_WHAT TO PRODUCE_
Going through the lines below, tally those that include "function", and give only the number.

_Rendered images with source text_

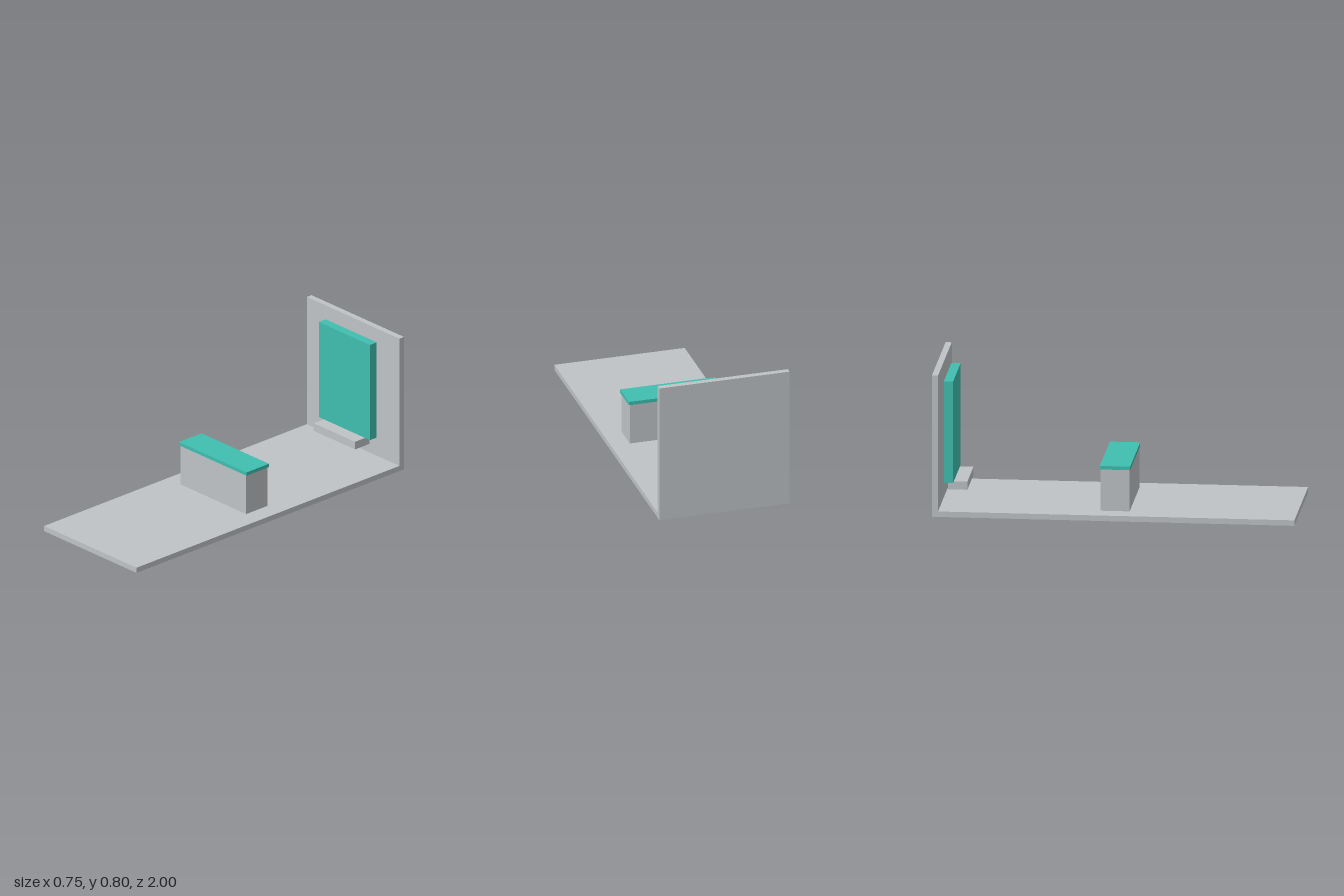
import * as THREE from 'three';

export function createModel() {
  const grey = new THREE.MeshStandardMaterial({ color: 0xbfc3c6 });
  grey.name = 'light grey';
  const teal = new THREE.MeshStandardMaterial({ color: 0x40bfb0 });
  teal.name = 'teal';

  const model = new THREE.Group();
  model.name = 'counterDisplay';

  // Box centred on x = 0, given its width and its y and z ranges
  function box(name, material, width, [y0, y1], [z0, z1]) {
    const mesh = new THREE.Mesh(new THREE.BoxGeometry(width, y1 - y0, z1 - z0), material);
    mesh.name = name;
    mesh.position.set(0, (y0 + y1) / 2, (z0 + z1) / 2);
    model.add(mesh);
  }

  // Floor slab and back wall
  box('floor', grey, 0.747, [0, 0.031], [-0.966, 1]);
  box('backWall', grey, 0.747, [0, 0.8], [-1, -0.966]);

  // Counter with a slightly overhanging top
  box('counterBody', grey, 0.532, [0.031, 0.266], [-0.08, 0.08]);
  box('counterTop', teal, 0.545, [0.266, 0.286], [-0.084, 0.084]);

  // Panel in front of the wall, resting on a small ledge
  box('wallPanel', teal, 0.413, [0.151, 0.726], [-0.951, -0.9]);
  box('panelLedge', grey, 0.335, [0.105, 0.151], [-0.933, -0.825]);

  return model;
}
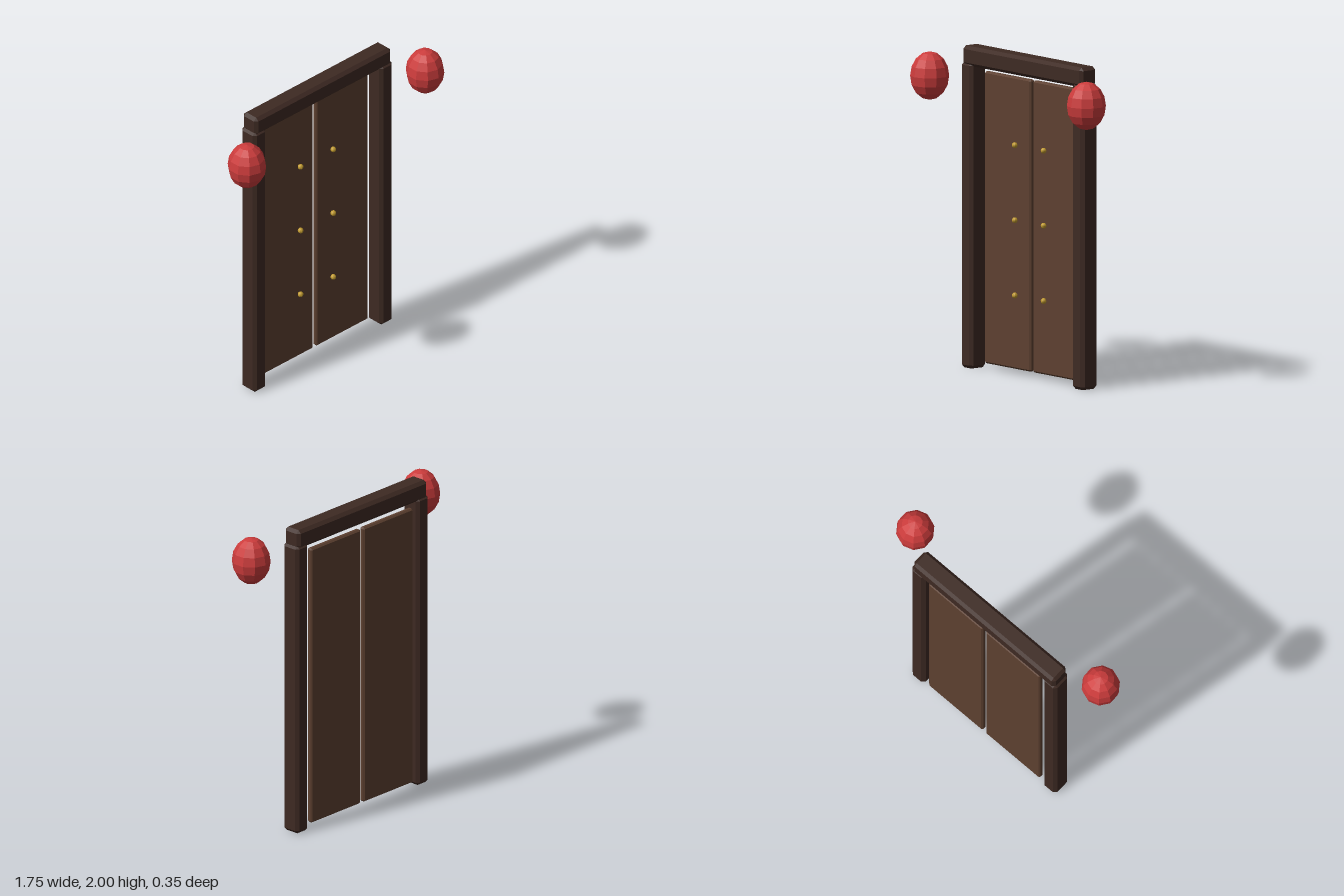
import * as THREE from 'three';
import { ConvexGeometry } from 'three/addons/geometries/ConvexGeometry.js';

const material = (color) => new THREE.MeshStandardMaterial({ color, flatShading: true });

// Box with a flat chamfer of width c on every edge: the hull of its 24 corners
function chamferBox(w, h, d, c) {
  const points = [];
  for (const sx of [-1, 1]) for (const sy of [-1, 1]) for (const sz of [-1, 1]) {
    for (let full = 0; full < 3; full++) {
      const inset = [0, 1, 2].map((axis) => (axis === full ? 0 : c));
      points.push(new THREE.Vector3(
        sx * (w / 2 - inset[0]), sy * (h / 2 - inset[1]), sz * (d / 2 - inset[2])));
    }
  }
  return new ConvexGeometry(points);
}

export function createModel() {
  const model = new THREE.Group();
  model.name = 'doorway';

  const frameWood = material(0x3e2a23);
  const doorWood = material(0x5d4030);
  const red = material(0xcc3c3c);
  const brass = material(0xc09a30);

  function add(name, geometry, mat, x, y, z) {
    const mesh = new THREE.Mesh(geometry, mat);
    mesh.name = name;
    mesh.position.set(x, y, z);
    model.add(mesh);
    return mesh;
  }

  // Frame beam across the top
  const frameZ = -0.111;
  add('lintel', chamferBox(1.165, 0.123, 0.126, 0.02), frameWood, 0, 1.9385, frameZ);

  const post = chamferBox(0.108, 1.9, 0.128, 0.02);
  const leaf = chamferBox(0.446, 1.812, 0.038, 0.01);
  const stud = new THREE.SphereGeometry(0.018, 10, 8);
  // Ten-sided lantern, taller than wide, with a corner facing forward
  const lantern = new THREE.SphereGeometry(0.12, 10, 8).rotateY(Math.PI / 2).scale(1, 1.25, 1);

  for (const [side, s] of [['left', 1], ['right', -1]]) {
    add(`${side}Post`, post, frameWood, s * 0.541, 0.95, frameZ);
    add(`${side}Door`, leaf, doorWood, s * 0.235, 0.94, -0.147);
    // Row of brass studs on the front of the door
    for (const y of [0.495, 0.962, 1.428]) add(`${side}Stud`, stud, brass, s * 0.14, y, -0.111);
    add(`${side}Lantern`, lantern, red, s * 0.762, 1.8, 0.056);
  }

  return model;
}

_OUTPUT FOR THIS EXERCISE_
5